08/20/2012 02:57 pm ET Updated Oct 20, 2012

Race, Religion, Women, Economic Privilege Are the Issues, So Let's Talk About Them

The line was long, but it kept moving, and although the sun was warm, the air was finally cooler than it had been for so many hot weeks. Thousands of us were entering the outdoor arena by the Mississippi River to hear the president and the first lady. We passed a small group from the opposing political party with their banners. Well enough. But one sign bothered me: "Mr. Obama, this is a Christian nation." You see, I am a Christian, and I was headed in the opposite direction. And the president and first lady are Christians, as were many of the thousands being protested.

And "I am a Sikh," I say, since the August 5 shooting at a Sikh Temple in Oak Creek, a suburb of Milwaukee, WI, where six were murdered and three more wounded.

Howard Fineman, editorial director of the AOL Huffington Post Media Group, in his blog, "Why Obama-Romney Debate Will (Continue to) Be Vicious," gave a list of some of the reasons this has become the most abrasive, personally accusatory presidential campaign in modern times. He said that "Race and religion are sure to surface as corrosive forces." That is so true!

While campaign strategists daily try to get back "on message," I find the issues have a very basic core. Whatever surfaces, underneath are systemic, interconnected issues of domination and oppression. We need not label or avoid, but talk about them. For example, these mid-August days:

A Pennsylvania judge upholds voter suppression laws: Keep the right to vote in the hands of a few and exclude mostly people of color, the aged, and those with disabilities.

A man is named to be a candidate for vice president with extreme repressive views on women's rights and women's bodies: Keep power, or return power, to male leadership (a position held by some segments of Christianity).

Paying taxes to support our common life together in this country is considered only a private matter: The success of the individual is supreme over the welfare of the community.
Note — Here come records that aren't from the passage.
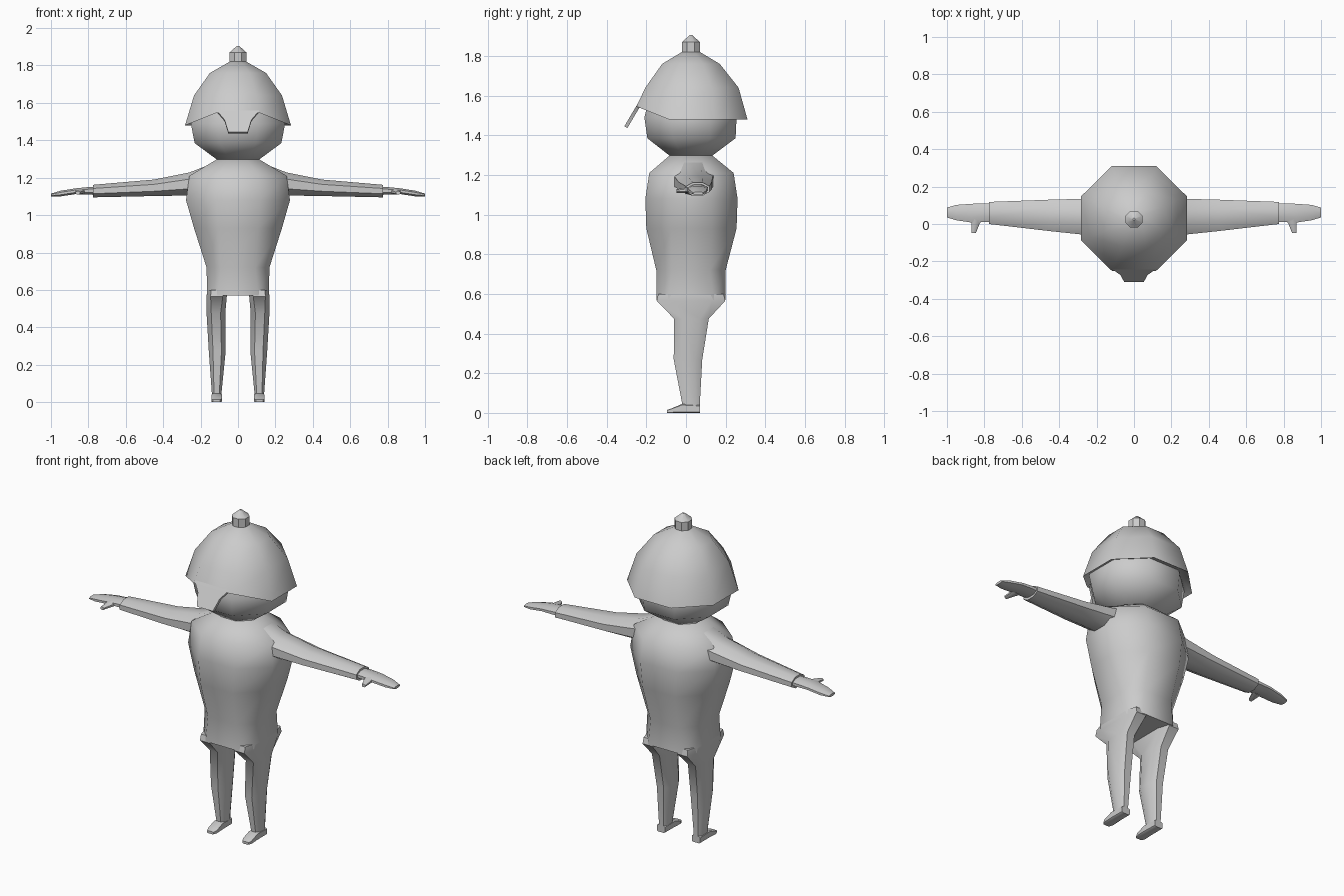
import bpy, bmesh, math
from mathutils import Vector

AXES = {'x': (1, 2, 0), 'y': (0, 2, 1), 'z': (0, 1, 2)}


def ring(axis, d, a0, a1, b0, b1, f=0.42):
    """Eight-sided section at distance d on an axis, spanning a0..a1 and b0..b1."""
    a, b, c = AXES[axis]
    pts = []
    for s, t in ((1, f), (f, 1), (-f, 1), (-1, f), (-1, -f), (-f, -1), (f, -1), (1, -f)):
        p = Vector()
        p[a] = (a0 + a1) / 2 + s * (a1 - a0) / 2
        p[b] = (b0 + b1) / 2 + t * (b1 - b0) / 2
        p[c] = d
        pts.append(p)
    return pts


def loft(name, rings, mirror=False, angle=50):
    bm = bmesh.new()
    loops = [[bm.verts.new(p) for p in r] for r in rings]
    for lo, hi in zip(loops, loops[1:]):
        n = len(lo)
        for i in range(n):
            j = (i + 1) % n
            bm.faces.new((lo[i], lo[j], hi[j], hi[i]))
    bm.faces.new(loops[0])
    bm.faces.new(loops[-1])
    bmesh.ops.recalc_face_normals(bm, faces=bm.faces)
    me = bpy.data.meshes.new(name)
    bm.to_mesh(me)
    bm.free()
    ob = bpy.data.objects.new(name, me)
    bpy.context.collection.objects.link(ob)
    if mirror:
        m = ob.modifiers.new("Mirror", 'MIRROR')
        m.use_mirror_merge = False
    bpy.ops.object.select_all(action='DESELECT')
    bpy.context.view_layer.objects.active = ob
    ob.select_set(True)
    bpy.ops.object.shade_smooth_by_angle(angle=math.radians(angle))
    return ob


def stack(profile):
    """Sections symmetric in x: z, half width, front y, back y, flat share."""
    return [ring('z', z, -w, w, y0, y1, f) for z, w, y0, y1, f in profile]


# Torso, from hem to neck
loft("torso", stack([
    (0.57, 0.165, -0.15, 0.20, 0.65), (0.72, 0.168, -0.15, 0.20, 0.55),
    (0.93, 0.235, -0.20, 0.255, 0.45), (1.08, 0.278, -0.205, 0.26, 0.42),
    (1.21, 0.26, -0.185, 0.24, 0.42), (1.30, 0.11, -0.08, 0.13, 0.42)]))

# Head
loft("head", stack([
    (1.295, 0.11, -0.08, 0.13, 0.42), (1.385, 0.232, -0.195, 0.25, 0.42),
    (1.49, 0.252, -0.21, 0.255, 0.42), (1.57, 0.23, -0.19, 0.24, 0.42)]))

# Helmet with its front rim raised, and a recessed underside
helmet = stack([
    (1.51, 0.225, -0.195, 0.255, 0.42), (1.495, 0.265, -0.235, 0.29, 0.42),
    (1.48, 0.283, -0.25, 0.31, 0.42), (1.64, 0.235, -0.205, 0.265, 0.42),
    (1.76, 0.15, -0.12, 0.17, 0.42), (1.82, 0.045, -0.02, 0.07, 0.42)])
for r in helmet[:3]:
    for p in r[5:7]:
        p.z += 0.065
loft("helmet", helmet)

# Knob on top
loft("helmet_knob", stack([
    (1.80, 0.045, -0.02, 0.07, 0.42), (1.87, 0.045, -0.02, 0.07, 0.42),
    (1.905, 0.006, 0.019, 0.031, 0.42)]), angle=30)

# Sloping nose guard at the front
guard = []
for z, y, w in ((1.56, -0.243, 0.115), (1.51, -0.273, 0.072), (1.445, -0.311, 0.052)):
    guard.append([Vector((-w, y, z)), Vector((w, y, z)),
                  Vector((w, y + 0.016, z - 0.008)), Vector((-w, y + 0.016, z - 0.008))])
loft("nose_guard", guard, angle=30)

# Legs, tapering from the hem to the ankle
loft("leg", [ring('z', *s) for s in (
    (0.60, 0.06, 0.165, -0.14, 0.19, 0.6), (0.565, 0.06, 0.168, -0.148, 0.198, 0.6),
    (0.475, 0.068, 0.168, -0.06, 0.115, 0.5), (0.27, 0.066, 0.156, -0.062, 0.082, 0.5),
    (0.05, 0.088, 0.14, -0.02, 0.07, 0.55), (0.005, 0.088, 0.14, -0.02, 0.07, 0.6))],
    mirror=True)

# Feet
loft("foot", [ring('y', *s) for s in (
    (0.07, 0.088, 0.142, 0, 0.04, 0.75), (-0.02, 0.086, 0.143, 0, 0.045, 0.75),
    (-0.075, 0.086, 0.143, 0, 0.022, 0.75), (-0.095, 0.095, 0.135, 0, 0.015, 0.75))],
    mirror=True)

# Sleeves
loft("arm", [ring('x', *s) for s in (
    (0.14, -0.08, 0.15, 1.08, 1.275), (0.26, -0.058, 0.135, 1.105, 1.228),
    (0.45, -0.038, 0.13, 1.102, 1.19), (0.775, 0.0, 0.118, 1.095, 1.162))],
    mirror=True)

# Hands
loft("hand", [ring('x', *s) for s in (
    (0.76, 0.012, 0.108, 1.108, 1.152), (0.80, 0.01, 0.11, 1.11, 1.15),
    (0.87, 0.008, 0.108, 1.112, 1.143), (0.95, 0.02, 0.102, 1.1, 1.13),
    (1.0, 0.035, 0.088, 1.1, 1.115))], mirror=True)

# Thumbs
loft("thumb", [ring('y', *s) for s in (
    (0.03, 0.81, 0.87, 1.112, 1.142), (-0.005, 0.828, 0.868, 1.11, 1.136),
    (-0.048, 0.845, 0.868, 1.11, 1.128))], mirror=True)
To point out the growing divide between the rich and the poor in this country is chided as racist or class warfare: Withhold political power from people without economic power. Keep "freedom" for those who have benefited from privilege.
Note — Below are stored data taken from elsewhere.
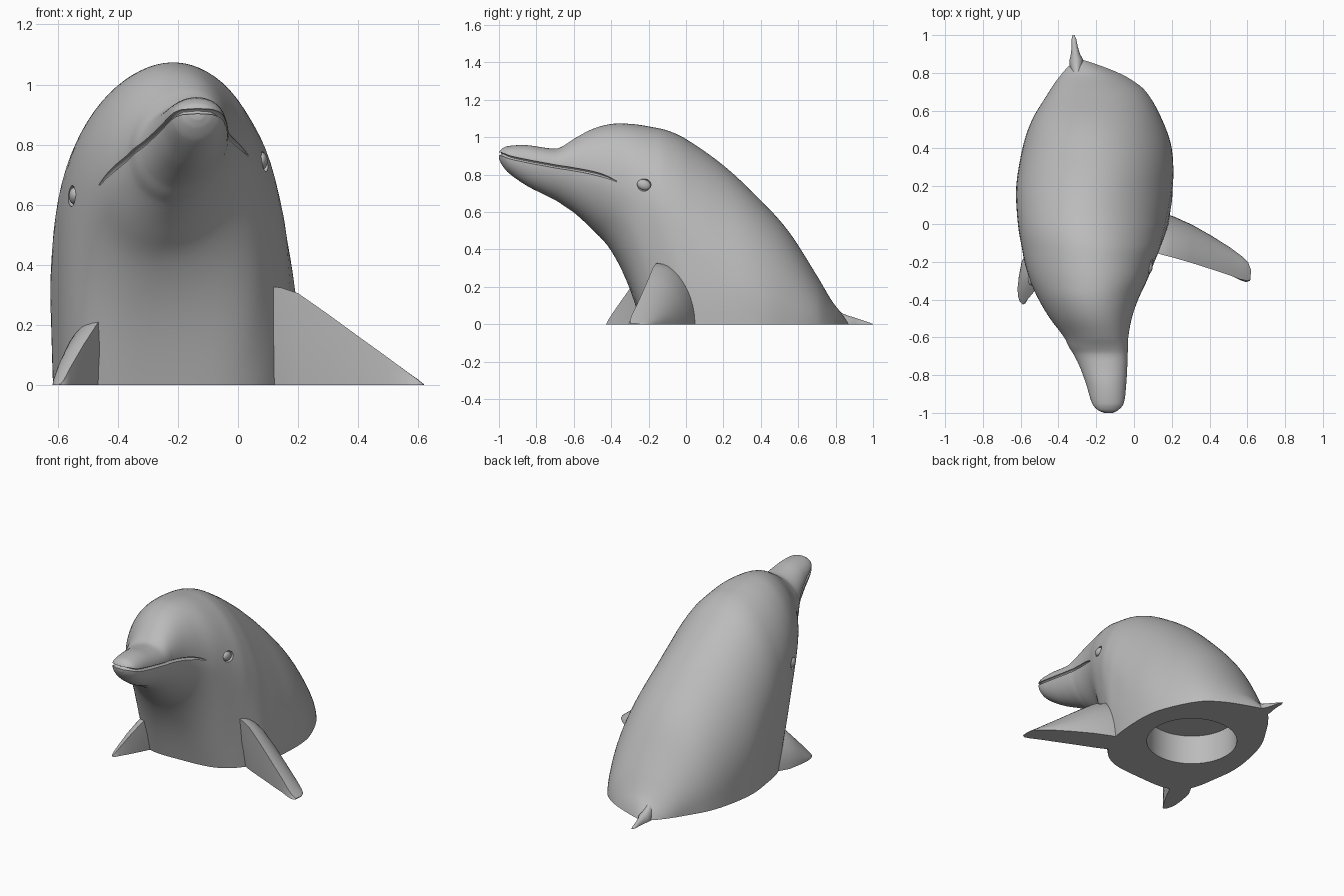
import bpy, bmesh, math
from mathutils import Vector

if "Cube" in bpy.data.objects:
    bpy.data.objects.remove(bpy.data.objects["Cube"])

grey = bpy.data.materials.new("plain grey")
grey.diffuse_color = (0.5, 0.5, 0.5, 1)
grey.use_nodes = True
grey.node_tree.nodes["Principled BSDF"].inputs["Base Color"].default_value = grey.diffuse_color


def loft(name, rings):
    """Closed solid through rings with equal point counts."""
    bm = bmesh.new()
    vs = [[bm.verts.new(p) for p in r] for r in rings]
    n = len(vs[0])
    for a, b in zip(vs, vs[1:]):
        for i in range(n):
            j = (i + 1) % n
            bm.faces.new((a[i], a[j], b[j], b[i]))
    bm.faces.new(vs[0])
    bm.faces.new(vs[-1])
    bmesh.ops.recalc_face_normals(bm, faces=bm.faces)
    me = bpy.data.meshes.new(name)
    bm.to_mesh(me)
    bm.free()
    ob = bpy.data.objects.new(name, me)
    bpy.context.collection.objects.link(ob)
    me.materials.append(grey)
    return ob


def ellipsoid(name, loc, size, tilt):
    bpy.ops.mesh.primitive_uv_sphere_add(segments=24, ring_count=16, location=loc, rotation=(tilt, 0, 0))
    ob = bpy.context.object
    ob.name = name
    ob.scale = size
    ob.data.materials.append(grey)
    return ob


def cut(ob, cutter):
    cutter.hide_render = True
    m = ob.modifiers.new("cut", 'BOOLEAN')
    m.operation, m.object, m.solver = 'DIFFERENCE', cutter, 'EXACT'
    bpy.context.view_layer.objects.active = ob
    bpy.ops.object.modifier_apply(modifier=m.name)
    bpy.data.objects.remove(cutter)


def ramp(v, a, b):
    t = max(0, min(1, (v - a) / (b - a)))
    return t * t * (3 - 2 * t)


# Body sections: y, left x, right x, top z, bottom z, widest z
ROWS = [
    (-1.0, -.16, -.11, .92, .885, .908),
    (-.985, -.193, -.082, .938, .853, .908),
    (-.95, -.222, -.054, .953, .81, .893),
    (-.85, -.253, -.041, .957, .74, .866),
    (-.75, -.29, -.035, .942, .69, .84),
    (-.69, -.32, -.033, .938, .66, .823),
    (-.65, -.345, -.032, .955, .633, .813),
    (-.6, -.37, -.03, .988, .6, .8),
    (-.5, -.445, -.01, 1.04, .51, .77),
    (-.4, -.505, .025, 1.066, .4, .735),
    (-.3, -.55, .07, 1.067, .2, .69),
    (-.2, -.58, .11, 1.055, -.12, .62),
    (-.1, -.597, .15, 1.035, -.5, .54),
    (0, -.605, .187, .99, -.8, .44),
    (.2, -.62, .207, .85, -.9, .22),
    (.4, -.59, .2, .663, -.9, .1),
    (.55, -.54, .15, .495, -.9, .05),
    (.7, -.45, .065, .26, -.9, 0),
    (.78, -.4, -.03, .125, -.9, -.05),
    (.83, -.375, -.12, .06, -.9, -.1),
    (.885, -.345, -.235, -.02, -.9, -.2),
]


def slope(i, c):
    a, b = ROWS[max(i - 1, 0)], ROWS[min(i + 1, len(ROWS) - 1)]
    return (b[c] - a[c]) / (b[0] - a[0])


def params(y):
    """Smooth interpolation of the section table."""
    i = max(k for k in range(len(ROWS) - 1) if ROWS[k][0] <= y + 1e-9)
    a, b = ROWS[i], ROWS[i + 1]
    d = b[0] - a[0]
    t = (y - a[0]) / d
    return [(2*t**3 - 3*t*t + 1) * a[c] + (t**3 - 2*t*t + t) * d * slope(i, c)
            + (3*t*t - 2*t**3) * b[c] + (t**3 - t*t) * d * slope(i + 1, c) for c in range(1, 6)]


def surface(y, ang):
    xl, xr, zt, zb, zc = params(y)
    s, c = math.sin(ang), math.cos(ang)
    # the underside of the chest is fuller than an ellipse
    if s < 0:
        c = math.copysign(abs(c) ** (1 - .5 * ramp(y, -.5, -.22)), c)
    dx = (xr - xl) / 2 * c
    # the head is rolled slightly to one side
    t = max(-1, min(1, (y + .45) / .62))
    roll = .22 * math.cos(math.pi / 2 * t) ** 2
    z = zc + ((zt - zc) if s > 0 else (zc - zb)) * s + roll * dx
    # the upper body leans to the left
    w = ramp(y, -.15, .05)
    ref = zc * (1 - w) + min(zc, .15) * w
    lean = (.06 + .02 * c) * ramp(y, -.65, -.35) * max(0, z - ref)
    return Vector(((xl + xr) / 2 + dx - lean, y, z))


# Body with head and beak
ys = [a[0] + (b[0] - a[0]) * k / 5 for a, b in zip(ROWS, ROWS[1:]) for k in range(5)] + [ROWS[-1][0]]
N = 72
body = loft("body", [[surface(y, 2 * math.pi * (i + .5) / N) for i in range(N)] for y in ys])

# Flat base
bpy.ops.mesh.primitive_cube_add(size=4, location=(0, 0, -2))
cut(body, bpy.context.object)

# Round recess in the base
bpy.ops.mesh.primitive_cylinder_add(vertices=64, radius=.27, depth=.4, location=(-.2, .3, -.01))
cut(body, bpy.context.object)

# Mouth groove: a tapered tube running around the beak
ts = [k / 24 for k in range(25)]
path = [surface(-.37 - .6 * t, -.05 * (1 - t) ** 2) for t in ts]
path += [surface(-.988, 0), Vector((-.135, -1.002, .912)), surface(-.988, math.pi)]
path += [surface(-.47 - .5 * t, math.pi + .16 * (1 - t) ** 3) for t in reversed(ts)]
tube = []
for i, p in enumerate(path):
    tan = (path[min(i + 1, len(path) - 1)] - path[max(i - 1, 0)]).normalized()
    u = tan.cross(Vector((0, 0, 1))).normalized()
    v = u.cross(tan)
    r = .009 * min(1, .3 + min(i, len(path) - 1 - i) / 5)
    tube.append([p + u * (1.7 * r * math.cos(a)) + v * (r * math.sin(a))
                 for a in (math.pi * k / 5 for k in range(10))])
cut(body, loft("mouth_cutter", tube))

# Eyes set in shallow sockets
for name, y, ang, inward in (("right_eye", -.225, .13, -.01), ("left_eye", -.29, math.pi - .01, .011)):
    p = surface(y, ang)
    cut(body, ellipsoid("socket", p, (.02, .043, .034), -.35))
    ellipsoid(name, p + Vector((inward, 0, 0)), (.02, .037, .028), -.35)


def flipper(name, sections):
    """Blade on the ground: front point, back point and ridge height per section."""
    rings = []
    for i, (fx, fy, bx, by, h) in enumerate(sections):
        f, b = Vector((fx, fy, 0)), Vector((bx, by, 0))
        top = f.lerp(b, .08)
        # the front face is undercut towards the root
        foot = f.lerp(b, .35 * max(0, 1 - i / (len(sections) - 2)))
        ring = [foot, foot.lerp(top, .6) + Vector((0, 0, h * .5))]
        for k in range(11):
            a = math.pi / 2 * (1 - k / 10)
            ring.append(top.lerp(b, math.cos(a)) + Vector((0, 0, h * math.sin(a))))
        rings.append(ring)
    return loft(name, rings)


# Flippers
flipper("right_flipper", [
    (.06, -.15, .08, .09, .33), (.14, -.18, .15, .06, .325), (.2, -.195, .21, .04, .305),
    (.3, -.222, .31, -.005, .235), (.4, -.252, .41, -.062, .162), (.5, -.282, .51, -.125, .09),
    (.56, -.303, .57, -.17, .045), (.595, -.308, .605, -.205, .02), (.615, -.3, .62, -.245, .004)])
flipper("left_flipper", [
    (-.38, -.2, -.54, -.1, .25), (-.45, -.29, -.595, -.2, .215), (-.505, -.345, -.61, -.28, .135),
    (-.555, -.4, -.617, -.345, .055), (-.575, -.42, -.613, -.385, .02), (-.588, -.427, -.605, -.41, .004)])

# Tip of the back fin
fin = []
for y, x, w, h in ((.8, -.3, .03, .085), (.84, -.305, .036, .056), (.87, -.305, .036, .045), (.9, -.31, .024, .036),
                   (.94, -.314, .016, .023), (.98, -.318, .012, .009), (1.0, -.32, .005, .002)):
    fin.append([(x + w * math.cos(math.pi * k / 12), y, h * math.sin(math.pi * k / 12)) for k in range(13)])
loft("back_fin", fin)

# Smooth shading with crisp edges
bpy.ops.object.select_all(action='SELECT')
bpy.context.view_layer.objects.active = body
bpy.ops.object.shade_smooth_by_angle(angle=math.radians(40))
The ones who want to turn Medicare into a privatized voucher system ironically accuse the Affordable Care Act: Healthcare is the right of those who can afford it; the poor, including the elderly poor, can be forgotten.

In these mid-August days, children across this land are getting ready to start school again, and in some places already have, but serious budget cuts leave classrooms with fewer teachers and resources: "I will care about my own children. Your children are not my concern." Voucher systems can replace public or community schools.

The shooting at the Sikh Temple in Wisconsin faded from the news, even before the normal "news cycle" ran out. A national news reporter revealed she had never heard about White Supremacist groups. Meanwhile there have been at least seven cases of vandalism and attacks on Muslim mosques, a home and a school since August 6 across this country from Chicago to Lombard, Il, to Joplin, MO, Oklahoma City and Ontario, CA: This country "should be. Mr. President, a 'Christian nation'." Violence against "other" religions is tolerated and hardly newsworthy.

I am a Sikh. I am a Muslim. I am poor. I am rich. I am a woman. I am my brother. I am my neighbor's child. I am the person who will lose my voting rights. I am... I am called to identify with each person in this nation. I am called to free the oppressed.

There was a long line to hear the president speak on the banks of the Mississippi. He said, as he has said before and will continue to say, "This election is not about two presidential candidates, or two political parties. It is about two fundamentally different views of this country."

I passed by the sign which tried to tell me I was not included in that person's view of "Christian." But his sign cannot exclude me. My call to be a Christian in this pluralistic society is to identify with the poor, to work to assure that women are regarded as people, to include the excluded, to work for all to have voice (and vote), to educate my neighbor's children, here and around the world, to assure that people of all races and religions are safe from violence and empowered to live fully in community. Let's talk about it. Let's work for it.